Given a Web API project with Swashbuckle-enabled Swagger generation will open your Web API code up to being consumed by the API Apps client generation tools. The new optimizations we’ve made in the template result in cleaner generated code that has a more explicit and easy-to-follow nomenclature you can use to determine which client methods result in which API calls. The code below shows the Web API code side-by-side with Console Application code augmented with a REST API client library generated within Visual Studio, so you can see the type-specificity and rich object model exposed to your client developer when your API is decorated using Swagger.
Hadoop Tools for Visual Studio
This update includes a series of updates to the tools for Visual Studio developers who are using the power of Hadoop on Azure.
Hive job graphs for Hive on Tez
You can now see more detailed views of Hive job execution when using Tez as the execution engine. These views can help you find tuning opportunities and better understand execution flow. This information is available for completed jobs, running on either Windows or Linux clusters, created with the latest HDInsight version.
Expanded Hive DML IntelliSense support
You can now use enhanced Hive IntelliSense with support for almost all Hive Data Manipulation Language (DML) statements with much improved support for the SELECT statement. You can see suggestions on columns and built-in UDFs, subqueries, INSERT OVERWRITE statements, CTAS statements, and much more.
NuGet support for SCP.NET SDK
Keeping your SCP.NET up to date is now much easier with the introduction of NuGet support for the SCP.NET SDK. When there are updates available, you will get NuGet package upgrade notification, and you can also right click at any time on the project and select “Manage NuGet Packages.”
New project templates
Now you can create and submit Pig scripts to HDInsight clusters from within the Visual Studio IDE. There are also a number of new samples that help simplify your use of Storm with other Azure services such as DocumentDB, Azure SQL Databases, and HBase.
Here’s a list of other great resources on topics discussed in this post:
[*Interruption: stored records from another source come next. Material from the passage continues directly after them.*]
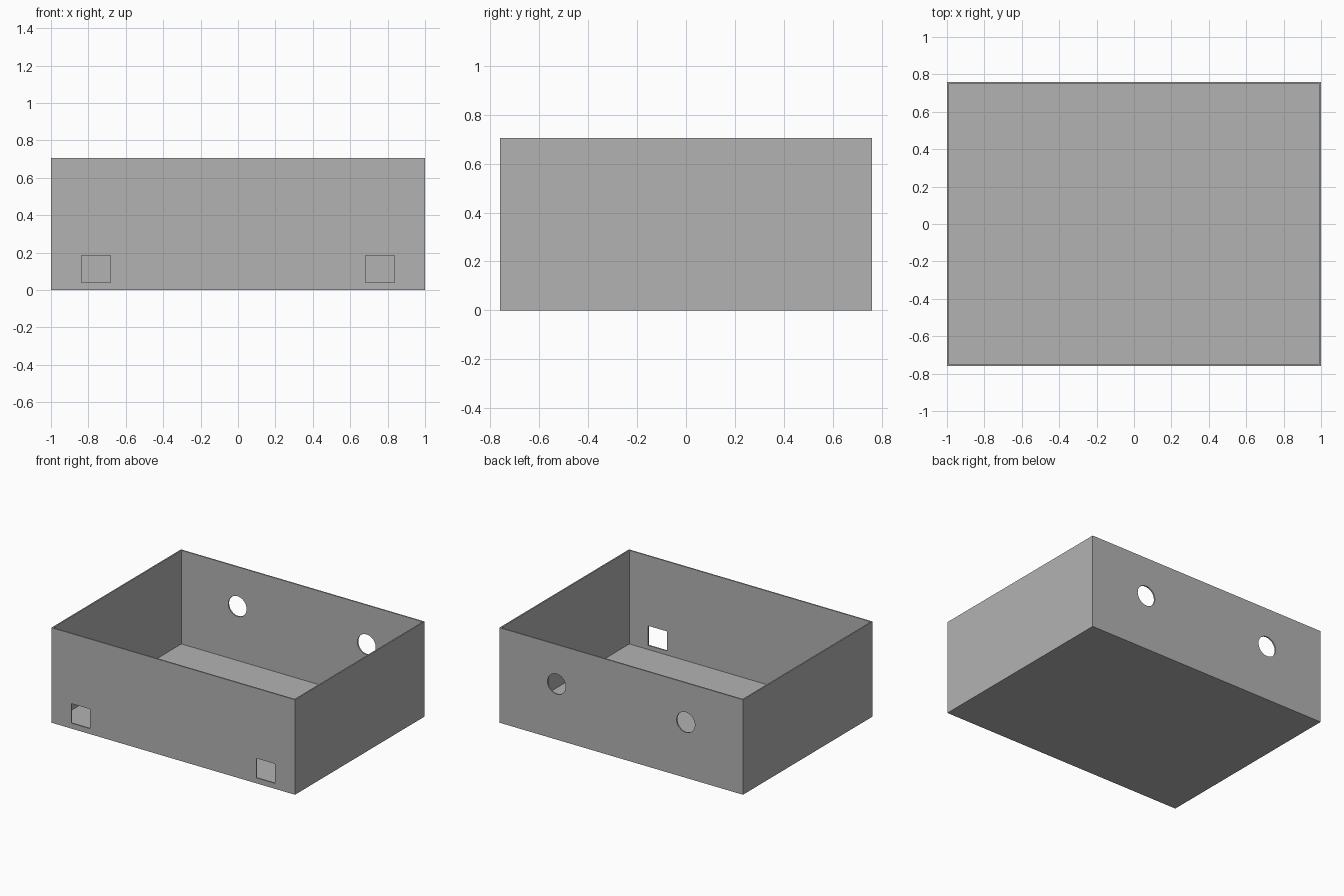
import bpy
import math

WIDTH, DEPTH, HEIGHT, WALL = 2.0, 1.52, 0.705, 0.01

old = bpy.data.objects.get("Cube")
if old:
    bpy.data.objects.remove(old, do_unlink=True)

grey = bpy.data.materials.new("plain grey")
grey.use_nodes = True
colour = (0.45, 0.45, 0.45, 1)
grey.diffuse_color = colour
grey.node_tree.nodes["Principled BSDF"].inputs["Base Color"].default_value = colour


def block(name, size, centre):
    bpy.ops.mesh.primitive_cube_add(size=1, location=centre)
    ob = bpy.context.object
    ob.name = name
    ob.scale = size
    bpy.ops.object.transform_apply(location=False, rotation=False, scale=True)
    ob.data.materials.append(grey)
    return ob


def cut(target, cutter):
    mod = target.modifiers.new(cutter.name, "BOOLEAN")
    mod.operation = "DIFFERENCE"
    mod.solver = "EXACT"
    mod.object = cutter
    cutter.hide_render = True
    cutter.hide_set(True)
    cutter.display_type = "WIRE"


# Open tray with thin walls and floor
tray = block("open_box", (WIDTH, DEPTH, HEIGHT), (0, 0, HEIGHT / 2))
cavity = block("cavity_cutter", (WIDTH - 2 * WALL, DEPTH - 2 * WALL, HEIGHT),
               (0, 0, HEIGHT / 2 + WALL))
cutters = [cavity]

for side, label in ((-1, "right"), (1, "left")):
    # Square openings low in the front wall
    cutters.append(block(label + "_square_hole_cutter", (0.154, 0.1, 0.145),
                         (side * 0.759, -DEPTH / 2, 0.113)))
    # Round openings in the back wall
    bpy.ops.mesh.primitive_cylinder_add(
        vertices=48, radius=0.075, depth=0.1,
        location=(side * 0.53, DEPTH / 2, 0.412), rotation=(math.pi / 2, 0, 0))
    hole = bpy.context.object
    hole.name = label + "_round_hole_cutter"
    hole.data.materials.append(grey)
    cutters.append(hole)

for cutter in cutters:
    cut(tray, cutter)

# Apply the cuts, then remove the cutters
bpy.context.view_layer.objects.active = tray
for mod in list(tray.modifiers):
    bpy.ops.object.modifier_apply(modifier=mod.name)
for cutter in cutters:
    bpy.data.objects.remove(cutter, do_unlink=True)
- Learn more about role-based access control in the Microsoft Azure portal
- Scott Hanselman and Daria Grigoriu discuss role-based access control and Azure Web Apps
- Learn more about student Azure benefits through DreamSpark
- Get started using Visual Studio Hadoop tools for HDInsight to run a Hive query
- Customize Swashbuckle-generated API definitions
Please make sure to see the Azure SDK 2.7 release notes for information about breaking changes from previous versions and known issues with the preview features. Learn more about what’s new in the Visual Studio 2015 Release Notes and the Visual Studio 2013 Update 5 Release Notes. For a list of fixed bugs and known issues, check out the Visual Studio 2015 KB Article and the Visual Studio 2013 Update 5 KB Article.
If you don’t already have an Azure account, you can sign-up for a free trial and start using all of the above features today. Then visit the Azure Developer Center to learn more about how to build apps with it. Please submit bugs through Connect, suggestions through UserVoice, and quick thoughts or ideas through Send-a-smile in the Visual Studio IDE. The 2.7 SDK release is the first SDK release designed with Visual Studio 2015 in mind. The 2.7 SDK is also being released for Visual Studio 2013, but there will be no 2.7 SDK update for Visual Studio 2012. With the introduction of Visual Studio 2015, there will be no future Azure SDK updates for Visual Studio 2012.
This blog article is a collaboration of multiple people. Big thanks to Mike Morton, Brian Moore, Xiaoyong Zhu and Saurabh Bhatia.